Mundane, everyday life details inspire me too. I love taking walks and noticing tiny details in all kinds of things, and I’m particularly drawn to plants and flowers. I’m often stopping in fascination with a minuscule feature or color combination of a flower or plant on the sidewalk. I think these tiny observations—plants and otherwise—work their way into some of my work. I consider it a victory when I can work in seemingly insignificant details into an illustration that gives it that extra bit to make it hit home and resonate with the viewer.
6. What role does art play in your life? How does it change the way you view the world?
Art is part of my everyday, whether in creating it, thinking about it, or finding inspiration in everyday things. Or even seeing something and wondering, “What would that look like in paper?” My friends have joked that I must see the world in paper.
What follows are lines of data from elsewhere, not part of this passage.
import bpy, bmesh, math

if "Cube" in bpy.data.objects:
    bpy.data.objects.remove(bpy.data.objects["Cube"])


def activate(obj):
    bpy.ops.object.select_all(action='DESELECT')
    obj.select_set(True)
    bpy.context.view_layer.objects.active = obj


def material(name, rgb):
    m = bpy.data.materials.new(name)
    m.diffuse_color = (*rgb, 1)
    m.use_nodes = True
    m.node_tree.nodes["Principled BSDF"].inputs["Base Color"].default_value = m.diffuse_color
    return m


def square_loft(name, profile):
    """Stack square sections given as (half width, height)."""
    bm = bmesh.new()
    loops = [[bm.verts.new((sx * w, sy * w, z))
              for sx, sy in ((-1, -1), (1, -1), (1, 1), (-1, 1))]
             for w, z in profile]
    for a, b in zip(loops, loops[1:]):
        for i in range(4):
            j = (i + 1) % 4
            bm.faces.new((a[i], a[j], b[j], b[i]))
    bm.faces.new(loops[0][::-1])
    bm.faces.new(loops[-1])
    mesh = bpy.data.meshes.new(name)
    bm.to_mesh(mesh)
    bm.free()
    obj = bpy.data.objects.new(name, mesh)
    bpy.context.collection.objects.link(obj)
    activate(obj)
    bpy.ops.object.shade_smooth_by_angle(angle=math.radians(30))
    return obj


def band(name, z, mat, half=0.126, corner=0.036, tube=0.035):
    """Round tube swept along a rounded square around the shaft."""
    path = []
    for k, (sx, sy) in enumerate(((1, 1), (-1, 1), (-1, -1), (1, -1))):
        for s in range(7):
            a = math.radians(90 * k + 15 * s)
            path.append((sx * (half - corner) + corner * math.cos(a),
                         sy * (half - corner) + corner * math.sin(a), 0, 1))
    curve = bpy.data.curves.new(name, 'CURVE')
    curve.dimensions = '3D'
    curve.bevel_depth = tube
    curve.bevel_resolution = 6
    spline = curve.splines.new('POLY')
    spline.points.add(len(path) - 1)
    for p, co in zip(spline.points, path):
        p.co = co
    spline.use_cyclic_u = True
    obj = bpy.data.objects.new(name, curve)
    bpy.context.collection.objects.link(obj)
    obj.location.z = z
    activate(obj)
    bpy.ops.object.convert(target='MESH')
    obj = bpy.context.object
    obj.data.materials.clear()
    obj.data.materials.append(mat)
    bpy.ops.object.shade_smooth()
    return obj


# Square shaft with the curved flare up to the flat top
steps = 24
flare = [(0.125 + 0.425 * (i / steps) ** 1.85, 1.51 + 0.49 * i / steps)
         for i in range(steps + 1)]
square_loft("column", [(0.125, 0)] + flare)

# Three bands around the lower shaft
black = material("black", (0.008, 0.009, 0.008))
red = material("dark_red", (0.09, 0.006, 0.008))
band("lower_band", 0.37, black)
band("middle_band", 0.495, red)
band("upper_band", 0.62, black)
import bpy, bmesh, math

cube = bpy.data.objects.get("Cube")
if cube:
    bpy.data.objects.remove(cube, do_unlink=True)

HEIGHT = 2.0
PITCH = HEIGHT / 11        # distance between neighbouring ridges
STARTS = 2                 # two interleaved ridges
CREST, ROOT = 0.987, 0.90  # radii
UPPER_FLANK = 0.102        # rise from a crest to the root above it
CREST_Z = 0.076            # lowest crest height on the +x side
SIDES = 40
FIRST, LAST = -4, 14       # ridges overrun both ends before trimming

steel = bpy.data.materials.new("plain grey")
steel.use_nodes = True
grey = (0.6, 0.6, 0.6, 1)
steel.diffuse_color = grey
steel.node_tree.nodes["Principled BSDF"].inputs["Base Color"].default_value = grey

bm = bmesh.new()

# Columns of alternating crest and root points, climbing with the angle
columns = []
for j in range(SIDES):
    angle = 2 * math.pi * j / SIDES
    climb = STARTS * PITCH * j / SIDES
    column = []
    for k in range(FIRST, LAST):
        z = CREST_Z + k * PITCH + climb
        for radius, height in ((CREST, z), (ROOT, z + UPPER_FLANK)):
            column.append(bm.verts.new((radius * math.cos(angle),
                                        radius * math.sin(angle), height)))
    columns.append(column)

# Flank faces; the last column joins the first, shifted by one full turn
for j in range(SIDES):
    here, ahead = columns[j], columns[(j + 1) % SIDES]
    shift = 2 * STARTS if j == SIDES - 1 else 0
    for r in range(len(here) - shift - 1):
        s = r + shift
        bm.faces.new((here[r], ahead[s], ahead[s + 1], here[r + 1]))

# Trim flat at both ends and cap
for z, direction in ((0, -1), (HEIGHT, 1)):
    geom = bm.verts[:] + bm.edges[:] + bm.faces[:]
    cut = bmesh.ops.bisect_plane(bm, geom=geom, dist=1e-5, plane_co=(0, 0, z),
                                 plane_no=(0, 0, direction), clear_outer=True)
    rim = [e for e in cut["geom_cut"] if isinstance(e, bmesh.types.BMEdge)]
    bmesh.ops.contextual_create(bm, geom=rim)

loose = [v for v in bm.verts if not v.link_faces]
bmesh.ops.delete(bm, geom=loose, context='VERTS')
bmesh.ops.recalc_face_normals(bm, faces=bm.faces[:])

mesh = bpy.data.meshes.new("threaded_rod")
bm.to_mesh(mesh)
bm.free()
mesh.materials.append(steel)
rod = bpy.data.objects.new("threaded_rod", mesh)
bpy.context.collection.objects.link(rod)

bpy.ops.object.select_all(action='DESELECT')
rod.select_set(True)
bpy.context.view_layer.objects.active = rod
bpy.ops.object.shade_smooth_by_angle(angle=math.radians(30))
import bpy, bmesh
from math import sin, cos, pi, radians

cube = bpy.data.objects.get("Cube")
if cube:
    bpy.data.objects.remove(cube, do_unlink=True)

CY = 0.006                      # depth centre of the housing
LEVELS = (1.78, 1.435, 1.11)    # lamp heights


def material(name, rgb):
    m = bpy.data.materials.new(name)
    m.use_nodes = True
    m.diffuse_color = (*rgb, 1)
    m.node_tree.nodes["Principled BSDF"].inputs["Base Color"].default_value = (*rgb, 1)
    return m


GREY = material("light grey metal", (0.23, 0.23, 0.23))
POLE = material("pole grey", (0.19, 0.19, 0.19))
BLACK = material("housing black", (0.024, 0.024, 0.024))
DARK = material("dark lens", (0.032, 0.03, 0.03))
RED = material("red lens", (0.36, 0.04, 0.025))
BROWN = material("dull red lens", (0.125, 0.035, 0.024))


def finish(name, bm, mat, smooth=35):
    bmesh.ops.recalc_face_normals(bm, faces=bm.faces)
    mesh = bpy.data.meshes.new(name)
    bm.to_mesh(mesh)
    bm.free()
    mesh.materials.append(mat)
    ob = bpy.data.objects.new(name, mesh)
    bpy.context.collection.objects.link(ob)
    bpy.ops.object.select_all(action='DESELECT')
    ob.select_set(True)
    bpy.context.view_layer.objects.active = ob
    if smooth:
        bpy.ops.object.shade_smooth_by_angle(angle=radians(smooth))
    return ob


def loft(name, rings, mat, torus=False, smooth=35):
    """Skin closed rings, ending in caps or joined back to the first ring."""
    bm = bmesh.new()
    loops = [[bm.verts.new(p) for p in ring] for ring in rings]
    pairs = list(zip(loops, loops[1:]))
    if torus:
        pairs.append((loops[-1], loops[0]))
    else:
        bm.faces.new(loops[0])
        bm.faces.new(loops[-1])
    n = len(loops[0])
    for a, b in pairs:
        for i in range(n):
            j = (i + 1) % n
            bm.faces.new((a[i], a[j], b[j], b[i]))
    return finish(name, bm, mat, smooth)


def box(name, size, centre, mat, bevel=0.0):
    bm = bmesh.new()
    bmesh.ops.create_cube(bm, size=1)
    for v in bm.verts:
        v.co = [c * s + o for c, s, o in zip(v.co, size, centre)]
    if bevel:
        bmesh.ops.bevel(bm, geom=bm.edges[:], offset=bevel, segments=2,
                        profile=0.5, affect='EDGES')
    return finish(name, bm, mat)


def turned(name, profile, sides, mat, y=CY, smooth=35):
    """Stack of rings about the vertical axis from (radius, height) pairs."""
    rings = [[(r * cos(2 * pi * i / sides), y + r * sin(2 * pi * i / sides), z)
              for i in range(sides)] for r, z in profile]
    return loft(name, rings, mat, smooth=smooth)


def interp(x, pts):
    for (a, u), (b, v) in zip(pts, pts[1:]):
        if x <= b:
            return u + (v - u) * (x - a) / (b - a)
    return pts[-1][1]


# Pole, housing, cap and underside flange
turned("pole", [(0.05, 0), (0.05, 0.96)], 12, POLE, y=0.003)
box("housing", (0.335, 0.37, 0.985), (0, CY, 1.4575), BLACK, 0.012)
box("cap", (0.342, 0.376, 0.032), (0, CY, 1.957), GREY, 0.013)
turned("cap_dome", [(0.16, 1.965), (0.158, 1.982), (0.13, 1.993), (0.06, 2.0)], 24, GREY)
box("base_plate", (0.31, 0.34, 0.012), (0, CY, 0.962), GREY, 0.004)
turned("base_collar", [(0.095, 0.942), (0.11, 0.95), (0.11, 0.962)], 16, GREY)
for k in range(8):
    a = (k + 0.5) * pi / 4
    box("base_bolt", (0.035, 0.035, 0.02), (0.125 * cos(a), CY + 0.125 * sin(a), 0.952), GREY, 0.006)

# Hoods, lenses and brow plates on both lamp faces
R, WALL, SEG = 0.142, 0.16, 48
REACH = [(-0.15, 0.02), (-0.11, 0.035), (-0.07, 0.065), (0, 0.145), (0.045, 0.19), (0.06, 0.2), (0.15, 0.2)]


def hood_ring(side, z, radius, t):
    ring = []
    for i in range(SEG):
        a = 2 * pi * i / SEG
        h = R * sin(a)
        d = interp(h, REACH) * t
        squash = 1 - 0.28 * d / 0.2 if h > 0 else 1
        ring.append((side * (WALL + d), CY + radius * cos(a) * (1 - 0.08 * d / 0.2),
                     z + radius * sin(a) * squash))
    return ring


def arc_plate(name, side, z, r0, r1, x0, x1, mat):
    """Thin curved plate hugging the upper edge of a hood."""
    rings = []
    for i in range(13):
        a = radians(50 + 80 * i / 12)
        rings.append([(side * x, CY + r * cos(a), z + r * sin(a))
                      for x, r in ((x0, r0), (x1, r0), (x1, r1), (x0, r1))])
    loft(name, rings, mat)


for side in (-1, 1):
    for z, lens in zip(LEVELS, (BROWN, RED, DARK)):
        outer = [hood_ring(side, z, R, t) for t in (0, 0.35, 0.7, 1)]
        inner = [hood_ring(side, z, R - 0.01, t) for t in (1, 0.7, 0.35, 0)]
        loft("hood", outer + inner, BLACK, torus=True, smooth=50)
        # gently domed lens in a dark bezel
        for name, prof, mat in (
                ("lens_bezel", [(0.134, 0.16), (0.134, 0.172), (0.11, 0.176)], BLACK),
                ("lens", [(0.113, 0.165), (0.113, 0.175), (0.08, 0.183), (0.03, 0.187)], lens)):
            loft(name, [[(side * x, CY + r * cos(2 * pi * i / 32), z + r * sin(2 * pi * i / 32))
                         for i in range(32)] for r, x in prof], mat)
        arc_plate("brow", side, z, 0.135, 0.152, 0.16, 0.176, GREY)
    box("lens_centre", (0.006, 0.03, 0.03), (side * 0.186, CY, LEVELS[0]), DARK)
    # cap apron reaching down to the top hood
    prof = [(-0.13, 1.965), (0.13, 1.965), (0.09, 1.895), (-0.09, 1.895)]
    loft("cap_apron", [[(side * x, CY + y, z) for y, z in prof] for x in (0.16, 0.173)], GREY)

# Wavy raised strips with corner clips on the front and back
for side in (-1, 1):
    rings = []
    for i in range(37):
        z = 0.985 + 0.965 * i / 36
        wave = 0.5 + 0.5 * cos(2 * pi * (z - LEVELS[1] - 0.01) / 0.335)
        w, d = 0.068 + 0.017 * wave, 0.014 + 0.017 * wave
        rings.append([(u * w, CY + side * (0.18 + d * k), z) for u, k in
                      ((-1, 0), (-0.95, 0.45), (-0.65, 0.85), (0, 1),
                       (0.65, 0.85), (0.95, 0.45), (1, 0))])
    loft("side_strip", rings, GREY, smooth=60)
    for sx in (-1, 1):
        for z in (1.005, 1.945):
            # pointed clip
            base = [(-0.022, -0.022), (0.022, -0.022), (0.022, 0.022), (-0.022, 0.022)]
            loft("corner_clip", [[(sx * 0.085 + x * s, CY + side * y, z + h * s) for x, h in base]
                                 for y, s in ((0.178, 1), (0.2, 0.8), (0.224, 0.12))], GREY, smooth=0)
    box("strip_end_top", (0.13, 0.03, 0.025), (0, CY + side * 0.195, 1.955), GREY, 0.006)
I grew up drawing and trying out different crafts from a young age, and was also fortunate that my parents encouraged this and brought my sister and me to museums. So art has always been something I’ve associated with to some degree.
7. Where did you study?
I went to Carnegie Mellon University’s School of Design for Communication Design.
8. Where do you see yourself in five years? Working in an agency?
I see myself continuing to cut paper, and evolving the way in which I approach it. I’m gunning for bigger scale, varied and interesting clients, different settings for my work. I’d love to continue to collaborate with other creatives—I am energized by working with or around other creative friends—perhaps as part of a small collective or shared studio.
9. What about in ten?
I’ll have to admit that I’m not much of a long-term life planner. I believe in working towards a goal but also in trusting my gut and instinct to lead me to where I should be going next and taking opportunities that I believe in. So, in short, I don’t know! I do know that I’ll be continuing to create, in some form or another.
10. What do you hope to achieve with your art?
For people seeing the work, I hope to elicit emotion—maybe a perk of a smile or surprise. For me, I want to always feel like I’m exploring in making.
11. Now, tell us a little more about you as a person: what is your favourite food?
I love, love food. I have many favorites, but the food I most often have a craving for is dumplings. Dumplings of all kinds—Chinese dim sum and soup dumplings, Japanese gyoza, Turkish manti—I’ll take it all! I grew up eating Japanese food, so the food my mom cooks always puts me in my happy place, too.
12. Favourite book?
The Little Prince
13. Favourite genre of music?
Jazz, any Latin music my roommate puts on, soul and oldies that Spotify feeds me. I tend towards happy tunes that make me bop my head.
14. What are your hobbies?
I love to travel. Sometimes solo, often with friends or family. I love mixing up my setting and discovering new places and cultures.
15. If you weren’t an artist, what would you be?
A plant biologist. See answer to #5.